__WORK INSTRUCTIONS__
In the entries below, return only the line containing "# Long bar, slit" and those after it, exactly, through the last line.

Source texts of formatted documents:

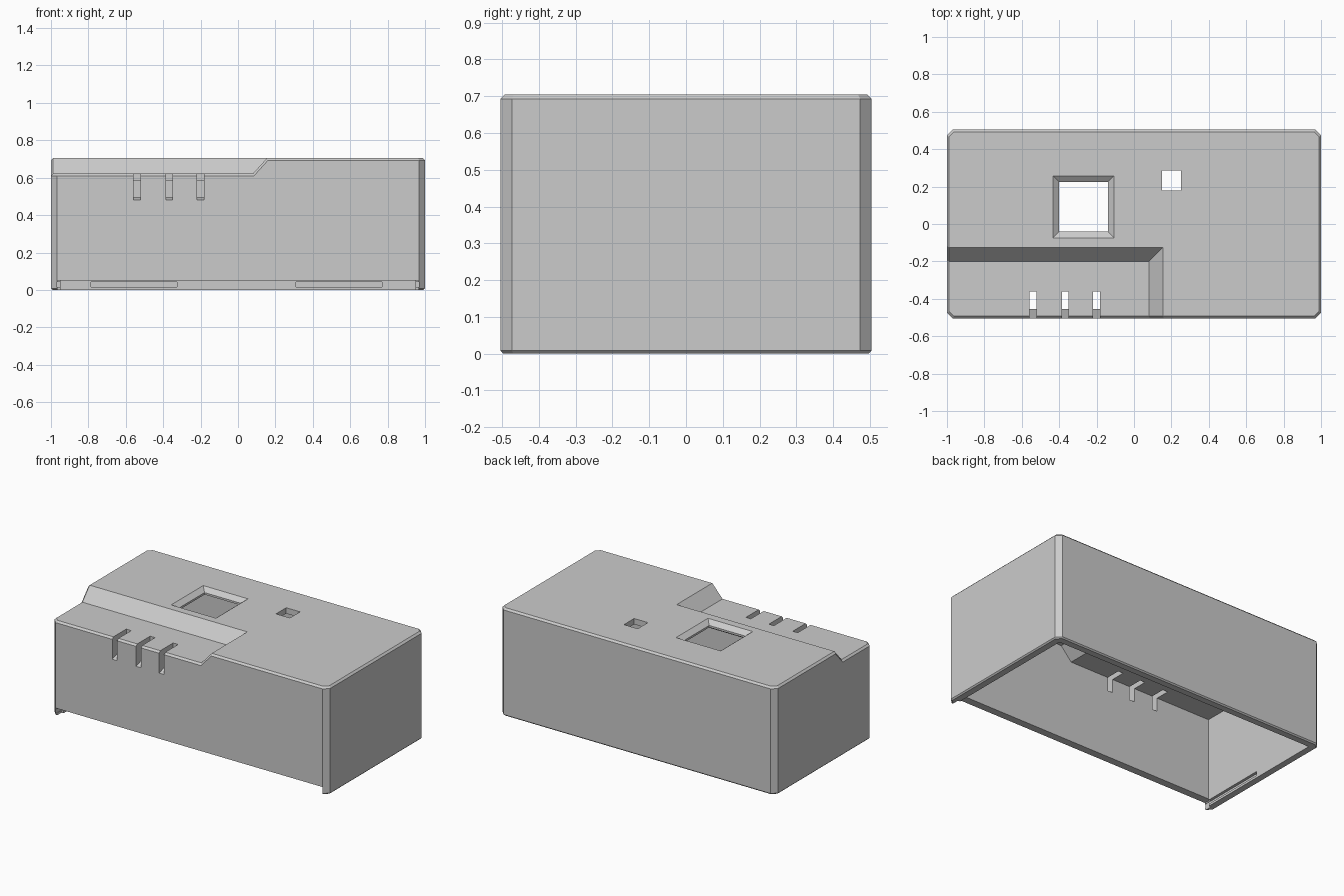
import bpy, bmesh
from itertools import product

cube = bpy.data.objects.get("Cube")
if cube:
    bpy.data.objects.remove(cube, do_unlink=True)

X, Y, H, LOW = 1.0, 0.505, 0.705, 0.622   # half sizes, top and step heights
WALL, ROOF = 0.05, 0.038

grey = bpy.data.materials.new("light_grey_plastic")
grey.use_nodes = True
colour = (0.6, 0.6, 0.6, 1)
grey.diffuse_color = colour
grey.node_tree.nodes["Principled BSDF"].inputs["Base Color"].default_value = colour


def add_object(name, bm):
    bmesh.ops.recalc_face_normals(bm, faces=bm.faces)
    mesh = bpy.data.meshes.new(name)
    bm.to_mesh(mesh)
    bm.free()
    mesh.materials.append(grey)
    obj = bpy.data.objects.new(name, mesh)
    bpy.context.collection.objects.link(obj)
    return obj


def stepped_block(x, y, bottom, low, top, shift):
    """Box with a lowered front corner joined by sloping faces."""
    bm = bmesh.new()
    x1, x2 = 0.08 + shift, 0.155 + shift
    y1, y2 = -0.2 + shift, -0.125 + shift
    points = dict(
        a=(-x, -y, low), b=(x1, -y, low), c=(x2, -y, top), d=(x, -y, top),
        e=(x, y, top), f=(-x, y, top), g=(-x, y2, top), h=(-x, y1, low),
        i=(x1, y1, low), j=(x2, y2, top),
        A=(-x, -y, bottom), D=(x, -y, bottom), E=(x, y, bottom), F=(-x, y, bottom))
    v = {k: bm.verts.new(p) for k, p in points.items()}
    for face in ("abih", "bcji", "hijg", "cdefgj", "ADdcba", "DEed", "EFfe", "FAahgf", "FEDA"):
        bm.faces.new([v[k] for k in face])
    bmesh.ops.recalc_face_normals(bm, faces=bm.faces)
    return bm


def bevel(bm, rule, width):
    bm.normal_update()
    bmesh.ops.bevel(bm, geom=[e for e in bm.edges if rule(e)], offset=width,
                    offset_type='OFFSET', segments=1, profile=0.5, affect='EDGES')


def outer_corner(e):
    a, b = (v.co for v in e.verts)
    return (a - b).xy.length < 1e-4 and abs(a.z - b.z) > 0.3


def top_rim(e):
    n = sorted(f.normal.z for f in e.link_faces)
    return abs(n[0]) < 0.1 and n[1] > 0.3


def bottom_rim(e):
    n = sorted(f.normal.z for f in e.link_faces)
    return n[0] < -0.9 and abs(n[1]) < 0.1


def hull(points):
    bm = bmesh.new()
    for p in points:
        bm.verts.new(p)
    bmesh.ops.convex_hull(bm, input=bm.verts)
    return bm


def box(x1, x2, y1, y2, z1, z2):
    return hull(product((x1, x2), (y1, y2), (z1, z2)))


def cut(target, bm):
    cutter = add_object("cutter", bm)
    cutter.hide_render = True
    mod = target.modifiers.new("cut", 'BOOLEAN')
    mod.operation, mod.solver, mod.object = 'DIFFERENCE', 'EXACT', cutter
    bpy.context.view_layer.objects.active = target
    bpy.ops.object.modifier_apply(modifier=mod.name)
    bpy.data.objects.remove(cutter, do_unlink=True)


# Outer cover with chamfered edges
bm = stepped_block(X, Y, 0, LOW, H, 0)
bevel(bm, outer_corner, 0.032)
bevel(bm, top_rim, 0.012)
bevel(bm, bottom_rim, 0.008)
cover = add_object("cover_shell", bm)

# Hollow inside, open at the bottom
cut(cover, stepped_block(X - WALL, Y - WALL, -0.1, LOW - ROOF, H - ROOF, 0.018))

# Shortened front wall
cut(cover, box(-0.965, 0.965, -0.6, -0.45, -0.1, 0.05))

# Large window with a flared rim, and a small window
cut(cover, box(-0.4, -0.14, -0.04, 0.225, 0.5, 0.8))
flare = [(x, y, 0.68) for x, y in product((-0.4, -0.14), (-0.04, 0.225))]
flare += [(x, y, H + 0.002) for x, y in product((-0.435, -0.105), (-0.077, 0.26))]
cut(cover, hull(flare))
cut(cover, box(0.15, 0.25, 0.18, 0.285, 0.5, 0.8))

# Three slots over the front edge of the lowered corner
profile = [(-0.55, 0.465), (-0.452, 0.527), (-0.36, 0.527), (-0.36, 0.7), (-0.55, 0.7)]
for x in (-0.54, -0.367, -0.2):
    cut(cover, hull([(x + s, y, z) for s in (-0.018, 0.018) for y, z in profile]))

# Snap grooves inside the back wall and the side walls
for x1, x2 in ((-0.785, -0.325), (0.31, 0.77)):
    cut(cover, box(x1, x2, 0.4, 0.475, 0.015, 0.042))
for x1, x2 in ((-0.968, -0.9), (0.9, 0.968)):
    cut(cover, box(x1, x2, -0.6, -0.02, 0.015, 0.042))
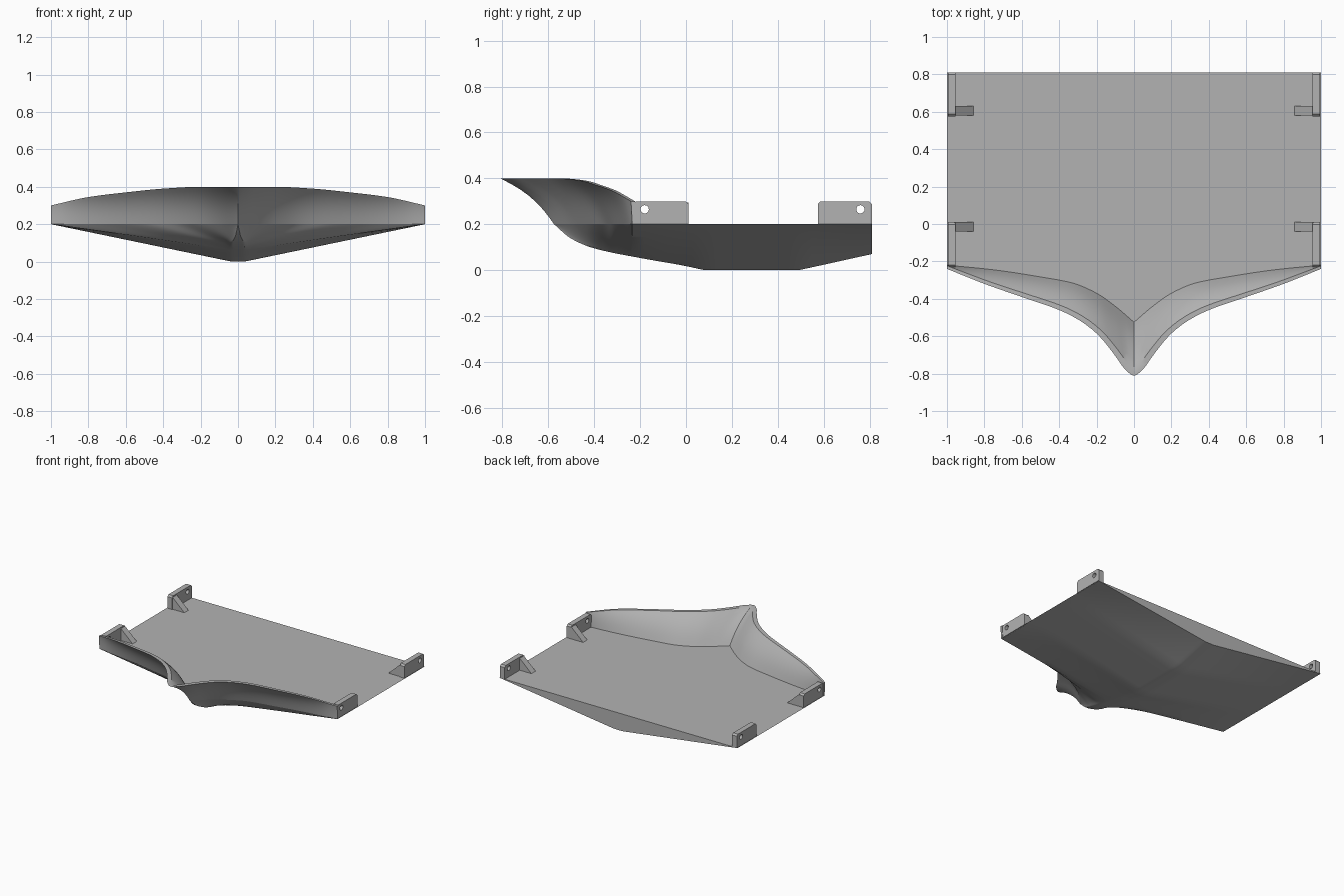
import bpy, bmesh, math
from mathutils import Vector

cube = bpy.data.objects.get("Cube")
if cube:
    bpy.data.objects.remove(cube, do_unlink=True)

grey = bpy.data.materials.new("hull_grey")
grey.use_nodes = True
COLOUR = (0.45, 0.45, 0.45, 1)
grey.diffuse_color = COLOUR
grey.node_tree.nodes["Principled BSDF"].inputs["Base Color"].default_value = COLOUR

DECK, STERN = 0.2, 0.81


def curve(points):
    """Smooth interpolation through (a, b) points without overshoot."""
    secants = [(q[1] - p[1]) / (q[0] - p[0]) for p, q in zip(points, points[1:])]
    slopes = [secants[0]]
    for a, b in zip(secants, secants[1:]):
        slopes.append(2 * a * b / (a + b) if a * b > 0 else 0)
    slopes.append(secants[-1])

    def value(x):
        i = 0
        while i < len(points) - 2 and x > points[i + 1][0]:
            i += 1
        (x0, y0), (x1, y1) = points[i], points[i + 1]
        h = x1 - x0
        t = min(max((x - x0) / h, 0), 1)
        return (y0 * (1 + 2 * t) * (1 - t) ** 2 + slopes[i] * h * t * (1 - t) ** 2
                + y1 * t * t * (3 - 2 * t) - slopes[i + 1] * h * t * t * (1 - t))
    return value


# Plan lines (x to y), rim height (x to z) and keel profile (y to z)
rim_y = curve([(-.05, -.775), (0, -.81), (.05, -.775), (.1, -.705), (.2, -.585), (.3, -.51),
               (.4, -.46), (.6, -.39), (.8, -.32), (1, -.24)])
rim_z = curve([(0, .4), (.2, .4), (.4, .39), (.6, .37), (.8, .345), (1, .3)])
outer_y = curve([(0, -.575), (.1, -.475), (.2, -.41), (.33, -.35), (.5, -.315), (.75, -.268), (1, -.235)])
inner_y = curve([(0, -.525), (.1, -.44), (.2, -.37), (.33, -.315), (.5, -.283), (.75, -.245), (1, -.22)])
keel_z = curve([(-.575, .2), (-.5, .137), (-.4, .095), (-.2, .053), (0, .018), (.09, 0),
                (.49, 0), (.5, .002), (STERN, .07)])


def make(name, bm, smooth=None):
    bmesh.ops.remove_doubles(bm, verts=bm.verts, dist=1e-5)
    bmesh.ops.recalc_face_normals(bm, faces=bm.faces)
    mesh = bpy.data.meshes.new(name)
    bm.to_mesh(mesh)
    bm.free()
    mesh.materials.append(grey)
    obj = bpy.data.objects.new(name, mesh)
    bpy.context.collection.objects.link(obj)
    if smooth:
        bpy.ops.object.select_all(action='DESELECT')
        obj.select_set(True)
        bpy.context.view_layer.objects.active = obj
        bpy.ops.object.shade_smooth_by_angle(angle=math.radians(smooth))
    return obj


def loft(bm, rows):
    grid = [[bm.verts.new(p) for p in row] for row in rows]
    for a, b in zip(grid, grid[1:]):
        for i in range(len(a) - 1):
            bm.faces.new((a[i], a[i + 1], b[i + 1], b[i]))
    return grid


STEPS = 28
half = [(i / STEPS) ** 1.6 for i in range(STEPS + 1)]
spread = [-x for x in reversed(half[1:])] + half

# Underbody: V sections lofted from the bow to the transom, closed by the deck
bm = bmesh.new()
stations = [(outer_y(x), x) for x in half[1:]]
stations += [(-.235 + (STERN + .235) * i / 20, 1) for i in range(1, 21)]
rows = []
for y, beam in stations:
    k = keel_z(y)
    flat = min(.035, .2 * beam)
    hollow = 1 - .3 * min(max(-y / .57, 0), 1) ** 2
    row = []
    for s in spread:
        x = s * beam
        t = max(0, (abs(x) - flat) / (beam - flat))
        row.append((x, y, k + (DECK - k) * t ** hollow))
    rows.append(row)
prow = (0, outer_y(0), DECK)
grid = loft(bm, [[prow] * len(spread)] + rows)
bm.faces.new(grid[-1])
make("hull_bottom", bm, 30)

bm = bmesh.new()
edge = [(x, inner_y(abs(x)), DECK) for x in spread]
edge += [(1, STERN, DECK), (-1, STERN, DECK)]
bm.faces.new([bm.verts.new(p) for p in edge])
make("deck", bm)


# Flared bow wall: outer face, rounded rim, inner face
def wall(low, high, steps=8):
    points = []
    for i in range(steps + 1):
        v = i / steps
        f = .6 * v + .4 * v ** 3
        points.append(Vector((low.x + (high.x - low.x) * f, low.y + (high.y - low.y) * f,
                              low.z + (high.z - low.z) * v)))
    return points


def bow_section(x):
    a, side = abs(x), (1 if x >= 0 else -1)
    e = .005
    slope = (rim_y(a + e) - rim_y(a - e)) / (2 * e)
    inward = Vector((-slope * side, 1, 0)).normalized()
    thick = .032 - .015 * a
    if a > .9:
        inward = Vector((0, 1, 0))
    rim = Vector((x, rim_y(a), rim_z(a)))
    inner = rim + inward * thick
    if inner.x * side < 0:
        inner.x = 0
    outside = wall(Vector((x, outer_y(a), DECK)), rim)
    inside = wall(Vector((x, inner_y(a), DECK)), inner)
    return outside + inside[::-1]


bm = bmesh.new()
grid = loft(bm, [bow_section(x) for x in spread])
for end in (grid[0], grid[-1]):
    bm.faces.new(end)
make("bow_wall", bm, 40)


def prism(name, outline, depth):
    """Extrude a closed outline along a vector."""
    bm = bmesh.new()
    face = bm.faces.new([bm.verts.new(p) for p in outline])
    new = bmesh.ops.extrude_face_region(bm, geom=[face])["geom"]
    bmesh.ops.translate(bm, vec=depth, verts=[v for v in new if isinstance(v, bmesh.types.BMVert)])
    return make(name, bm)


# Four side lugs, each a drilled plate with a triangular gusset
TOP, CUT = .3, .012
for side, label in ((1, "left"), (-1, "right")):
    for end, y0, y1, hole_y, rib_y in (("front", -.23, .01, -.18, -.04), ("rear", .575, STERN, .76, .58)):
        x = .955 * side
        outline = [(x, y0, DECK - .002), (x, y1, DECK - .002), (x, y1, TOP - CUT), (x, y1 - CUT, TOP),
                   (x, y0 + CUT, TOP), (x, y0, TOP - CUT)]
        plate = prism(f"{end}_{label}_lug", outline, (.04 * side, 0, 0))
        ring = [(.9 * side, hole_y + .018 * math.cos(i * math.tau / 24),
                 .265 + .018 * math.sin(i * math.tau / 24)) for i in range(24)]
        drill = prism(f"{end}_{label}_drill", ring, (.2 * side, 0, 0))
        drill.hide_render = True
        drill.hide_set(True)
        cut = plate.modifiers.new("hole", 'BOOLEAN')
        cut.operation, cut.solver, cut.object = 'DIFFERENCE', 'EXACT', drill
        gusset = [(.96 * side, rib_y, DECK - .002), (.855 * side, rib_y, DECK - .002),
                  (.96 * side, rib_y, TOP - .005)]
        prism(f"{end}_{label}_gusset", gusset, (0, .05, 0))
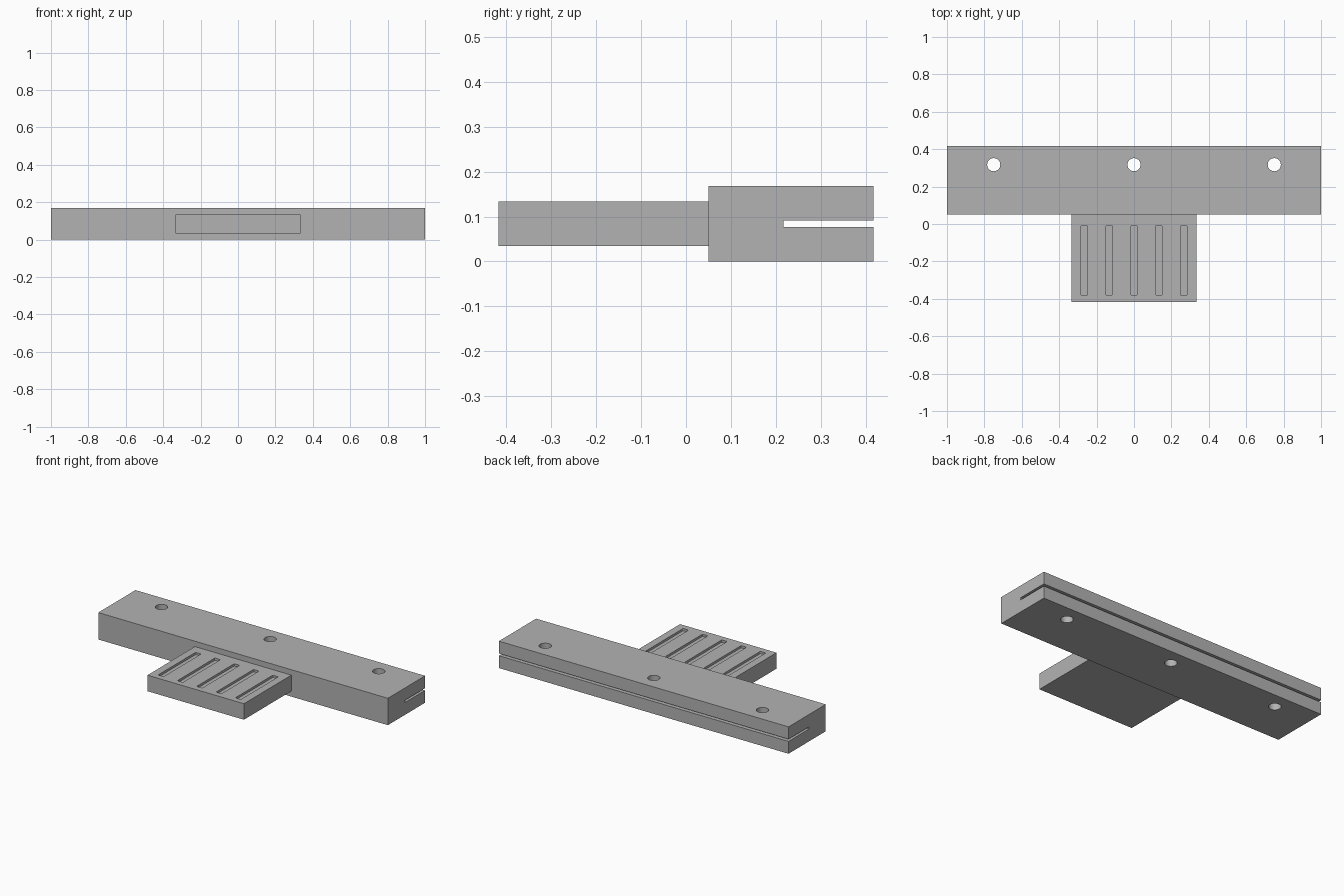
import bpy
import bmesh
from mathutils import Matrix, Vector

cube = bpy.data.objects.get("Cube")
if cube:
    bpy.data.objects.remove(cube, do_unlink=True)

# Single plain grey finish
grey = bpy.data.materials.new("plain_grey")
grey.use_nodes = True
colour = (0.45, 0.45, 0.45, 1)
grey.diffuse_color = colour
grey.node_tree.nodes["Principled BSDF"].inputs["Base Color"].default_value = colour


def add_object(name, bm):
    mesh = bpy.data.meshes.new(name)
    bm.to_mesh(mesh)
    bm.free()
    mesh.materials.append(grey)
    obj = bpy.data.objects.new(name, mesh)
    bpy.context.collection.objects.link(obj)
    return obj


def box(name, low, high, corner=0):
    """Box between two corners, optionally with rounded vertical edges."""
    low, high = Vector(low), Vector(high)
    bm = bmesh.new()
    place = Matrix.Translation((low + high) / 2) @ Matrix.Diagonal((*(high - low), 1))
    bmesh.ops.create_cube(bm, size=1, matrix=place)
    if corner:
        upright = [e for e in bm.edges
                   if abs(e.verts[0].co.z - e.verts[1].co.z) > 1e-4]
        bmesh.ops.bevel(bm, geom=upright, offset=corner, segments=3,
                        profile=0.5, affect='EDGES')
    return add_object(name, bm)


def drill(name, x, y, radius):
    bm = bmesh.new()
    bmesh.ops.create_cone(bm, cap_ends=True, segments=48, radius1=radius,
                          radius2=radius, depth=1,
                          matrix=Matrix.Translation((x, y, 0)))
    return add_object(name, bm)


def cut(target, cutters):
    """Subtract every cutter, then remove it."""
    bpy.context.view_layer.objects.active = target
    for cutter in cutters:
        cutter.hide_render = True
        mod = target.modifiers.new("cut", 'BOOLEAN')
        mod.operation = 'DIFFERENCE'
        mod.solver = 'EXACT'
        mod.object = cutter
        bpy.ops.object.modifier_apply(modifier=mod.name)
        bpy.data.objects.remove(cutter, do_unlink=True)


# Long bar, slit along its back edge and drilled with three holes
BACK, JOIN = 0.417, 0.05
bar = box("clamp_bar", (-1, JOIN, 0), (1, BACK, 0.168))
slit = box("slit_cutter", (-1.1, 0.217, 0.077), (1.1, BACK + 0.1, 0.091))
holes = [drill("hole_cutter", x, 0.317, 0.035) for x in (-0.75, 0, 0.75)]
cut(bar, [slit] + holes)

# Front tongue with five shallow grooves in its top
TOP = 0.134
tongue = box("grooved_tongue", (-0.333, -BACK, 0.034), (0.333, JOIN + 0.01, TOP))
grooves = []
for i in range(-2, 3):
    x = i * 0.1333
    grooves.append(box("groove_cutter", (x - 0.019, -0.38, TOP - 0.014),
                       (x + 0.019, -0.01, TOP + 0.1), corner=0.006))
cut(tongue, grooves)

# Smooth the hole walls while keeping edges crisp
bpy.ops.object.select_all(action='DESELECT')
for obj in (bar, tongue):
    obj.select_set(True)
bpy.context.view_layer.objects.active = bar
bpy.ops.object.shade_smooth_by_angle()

__ANSWER TO THE PROBLEM__
# Long bar, slit along its back edge and drilled with three holes
BACK, JOIN = 0.417, 0.05
bar = box("clamp_bar", (-1, JOIN, 0), (1, BACK, 0.168))
slit = box("slit_cutter", (-1.1, 0.217, 0.077), (1.1, BACK + 0.1, 0.091))
holes = [drill("hole_cutter", x, 0.317, 0.035) for x in (-0.75, 0, 0.75)]
cut(bar, [slit] + holes)

# Front tongue with five shallow grooves in its top
TOP = 0.134
tongue = box("grooved_tongue", (-0.333, -BACK, 0.034), (0.333, JOIN + 0.01, TOP))
grooves = []
for i in range(-2, 3):
    x = i * 0.1333
    grooves.append(box("groove_cutter", (x - 0.019, -0.38, TOP - 0.014),
                       (x + 0.019, -0.01, TOP + 0.1), corner=0.006))
cut(tongue, grooves)

# Smooth the hole walls while keeping edges crisp
bpy.ops.object.select_all(action='DESELECT')
for obj in (bar, tongue):
    obj.select_set(True)
bpy.context.view_layer.objects.active = bar
bpy.ops.object.shade_smooth_by_angle()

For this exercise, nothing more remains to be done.